UK house prices
UK house prices are rising at different rates across the country, with London the runaway leader at 12.3% growth Reuters

The average price of a UK home has hit a quarter of a million pounds, according to the Office for National Statistics, the point at which the stamp duty rate increases from 1% to 3%.

House prices across the UK rose by an average of 5.5% across the year in December. Excluding London and the south east, where growth has defied the post-financial crisis slump, house prices lifted 3.1%.

In London, house prices jumped 12.3% over the same period. The region with the slowest growth was Scotland at 0.5%. Excluding London and the South East, the average UK house price was £195,000, said the ONS

UK house price regional chart
Chart showing regional breakdown of house price growth. ONS

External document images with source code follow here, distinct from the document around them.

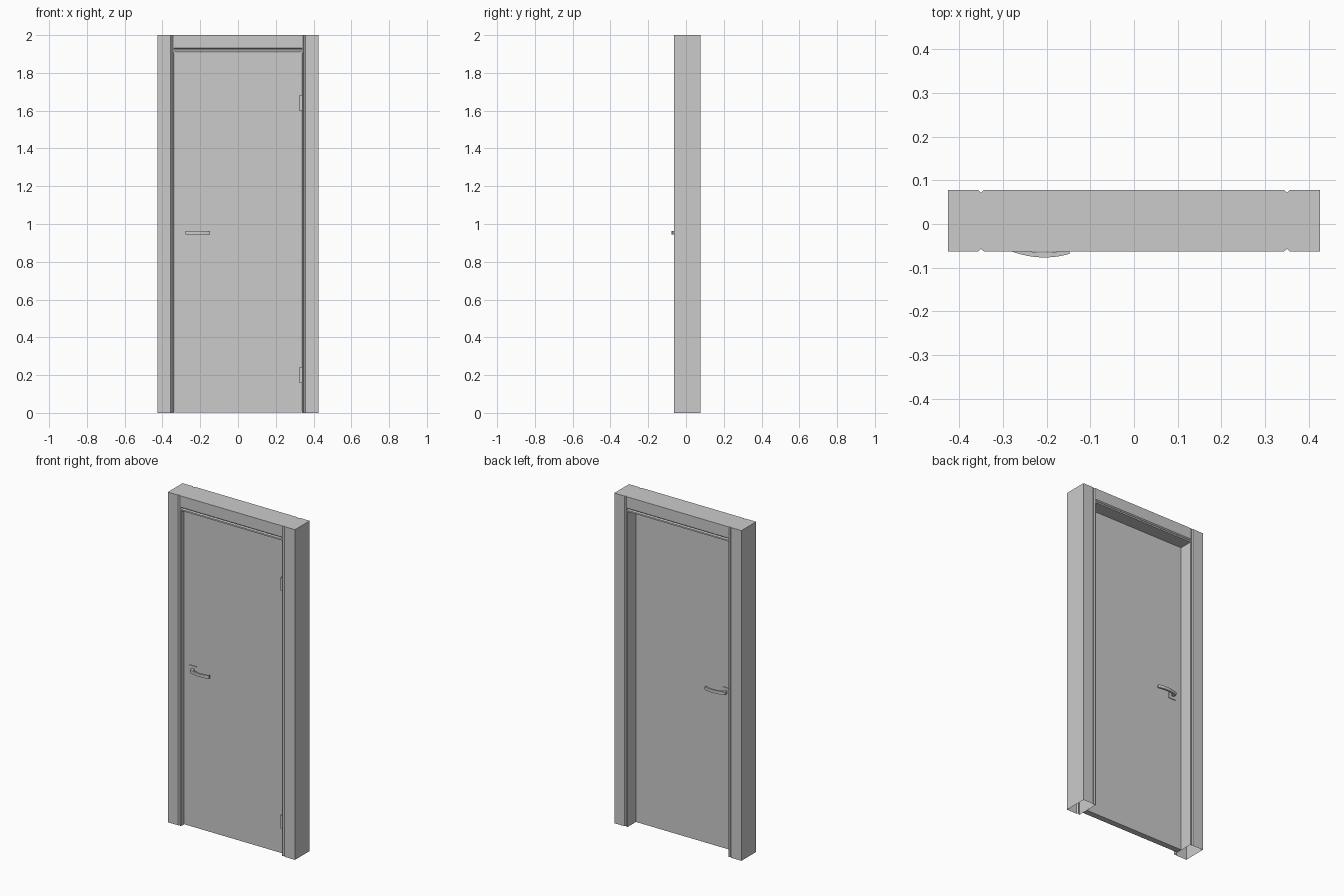
import bpy, bmesh
from mathutils import Vector

if "Cube" in bpy.data.objects:
    bpy.data.objects.remove(bpy.data.objects["Cube"])

W, OPEN, TOP, DOOR_TOP = 0.426, 0.338, 2.0, 1.911   # half widths and heights
YF, YB = -0.063, 0.078                              # frame front / back
DF, DB = -0.036, 0.0                                # door leaf front / back
HX, HZ = -0.271, 0.954                              # handle centre


def prism(name, outline, axis, length, cap_start=True, cap_end=True):
    """Sweep a closed 3D outline along an axis vector."""
    bm = bmesh.new()
    off = Vector(axis) * length
    a = [bm.verts.new(p) for p in outline]
    b = [bm.verts.new(Vector(p) + off) for p in outline]
    n = len(a)
    for i in range(n):
        bm.faces.new((a[i], a[(i + 1) % n], b[(i + 1) % n], b[i]))
    if cap_start:
        bm.faces.new(a[::-1])
    if cap_end:
        bm.faces.new(b)
    bmesh.ops.recalc_face_normals(bm, faces=bm.faces)
    me = bpy.data.meshes.new(name)
    bm.to_mesh(me)
    bm.free()
    ob = bpy.data.objects.new(name, me)
    bpy.context.collection.objects.link(ob)
    return ob


def box(name, x0, x1, y0, y1, z0, z1):
    return prism(name, [(x0, y0, z0), (x1, y0, z0), (x1, y1, z0), (x0, y1, z0)],
                 (0, 0, 1), z1 - z0)


def grooved(outer, g0, g1, inner):
    """Frame section (u, y): a V groove in both the front and back faces."""
    d, mid = 0.006, (g0 + g1) / 2
    front = [(outer, YF), (g0, YF), (mid, YF + d), (g1, YF), (inner, YF)]
    back = [(inner, YB), (g1, YB), (mid, YB - d), (g0, YB), (outer, YB)]
    return front + back


# side jambs with a groove beside each casing, open underneath
section = grooved(W, 0.357, 0.343, OPEN)
for side, s in (("left", -1), ("right", 1)):
    prism(side + "_jamb", [(s * u, y, 0) for u, y in section],
          (0, 0, 1), TOP, cap_start=False)

# head of the frame, fitted between the jambs
prism("head_jamb", [(-OPEN, y, u) for u, y in grooved(TOP, 1.932, 1.920, DOOR_TOP)],
      (1, 0, 0), 2 * OPEN, cap_start=False, cap_end=False)

# door leaf
box("door_leaf", -0.336, 0.336, DF, DB, 0.002, DOOR_TOP - 0.002)

# hinges
for name, z in (("lower_hinge", 0.2), ("upper_hinge", 1.64)):
    box(name, 0.323, 0.3375, -0.054, DF + 0.001, z - 0.04, z + 0.04)

# curved lever outline seen from above
steps = 12
xs = [-0.279 + 0.131 * i / steps for i in range(steps + 1)]
outer = [(x, -0.0765 + 2.45 * (x + 0.205) ** 2) for x in xs]
lever = outer + [(x, y + 0.011) for x, y in reversed(outer)]

# rose, neck and lever on each face of the door
for side, flip in (("front", False), ("back", True)):
    def fy(y):
        return DF + DB - y if flip else y
    box(side + "_rose", HX - 0.026, HX + 0.026, fy(DF - 0.004), fy(DF), HZ - 0.025, HZ + 0.025)
    box(side + "_neck", HX - 0.008, HX + 0.008, fy(-0.06), fy(DF), HZ - 0.0085, HZ + 0.0085)
    ob = prism(side + "_lever", [(x, fy(y), HZ - 0.009) for x, y in lever], (0, 0, 1), 0.018)
    bpy.context.view_layer.objects.active = ob
    ob.select_set(True)
    bpy.ops.object.shade_smooth_by_angle()
    ob.select_set(False)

The house price report follows comments by David Miles, a policymaker at the Bank of England (BoE), who dismissed fears that there is a bubble forming in the UK housing market.

Miles said the BoE's financial policy committee (FPC) has tools to restrain the housing market if the beginnings of a bubble appeared.

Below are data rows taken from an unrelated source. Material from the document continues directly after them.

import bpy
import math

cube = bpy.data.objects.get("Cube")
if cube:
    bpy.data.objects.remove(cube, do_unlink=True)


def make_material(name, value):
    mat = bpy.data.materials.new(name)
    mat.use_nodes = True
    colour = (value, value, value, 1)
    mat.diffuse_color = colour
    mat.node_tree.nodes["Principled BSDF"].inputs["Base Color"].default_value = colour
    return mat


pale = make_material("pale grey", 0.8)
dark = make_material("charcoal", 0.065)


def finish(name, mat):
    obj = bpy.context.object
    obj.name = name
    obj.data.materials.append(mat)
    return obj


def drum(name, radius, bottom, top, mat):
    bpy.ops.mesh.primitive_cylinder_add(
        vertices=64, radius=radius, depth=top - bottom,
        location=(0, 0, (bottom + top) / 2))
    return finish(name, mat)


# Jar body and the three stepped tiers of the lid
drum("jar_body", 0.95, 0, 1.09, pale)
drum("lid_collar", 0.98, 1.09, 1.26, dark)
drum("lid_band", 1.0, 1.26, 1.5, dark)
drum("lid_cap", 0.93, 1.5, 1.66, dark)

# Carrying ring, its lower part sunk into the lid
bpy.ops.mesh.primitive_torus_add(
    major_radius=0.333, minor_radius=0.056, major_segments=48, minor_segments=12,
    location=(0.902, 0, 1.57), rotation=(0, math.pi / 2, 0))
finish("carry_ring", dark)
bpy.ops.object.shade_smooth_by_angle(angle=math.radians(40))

"We're not in that situation at the moment, but they are mindful of the risks," Miles, a member of the monetary policy committee (MPC), told Bloomberg TV.

Critics of Help to Buy, a stimulus package for the mortgage market that has fuelled a rise in housing demand, say it risks blowing a new bubble.

They point to rising house prices, abnormally low interest rates, falling incomes in real terms, and a constrained supply of new homes as a dangerous environment for Help to Buy to operate in.

However, the Institute for Fiscal Studies (IFS), an influential thinktank, said in a report that there is no clear evidence of a housing bubble in the UK.

The IFS said UK house prices are well below their pre-crisis peaks in nominal and real terms, meaning there is a lot of slack in the housing market.

It also pointed to data from Nationwide Building Society showing the house price to earnings ratio, a useful indicator of a housing bubble, is still following its long-term trend and there is no sudden upturn.

Moreover, mortgage costs are not eating up as much household disposable income as they have historically.

Since 1974, the average proportion of UK households spending more than a quarter of their disposable income on repaying the interest on mortgages was 8.5%. In 2011, it was just 5.4%.

House building is also picking up. The volume of new homes registered with the National House Building Council (NHBC) hit 133,670, up 28% on the year before and the most since 2007.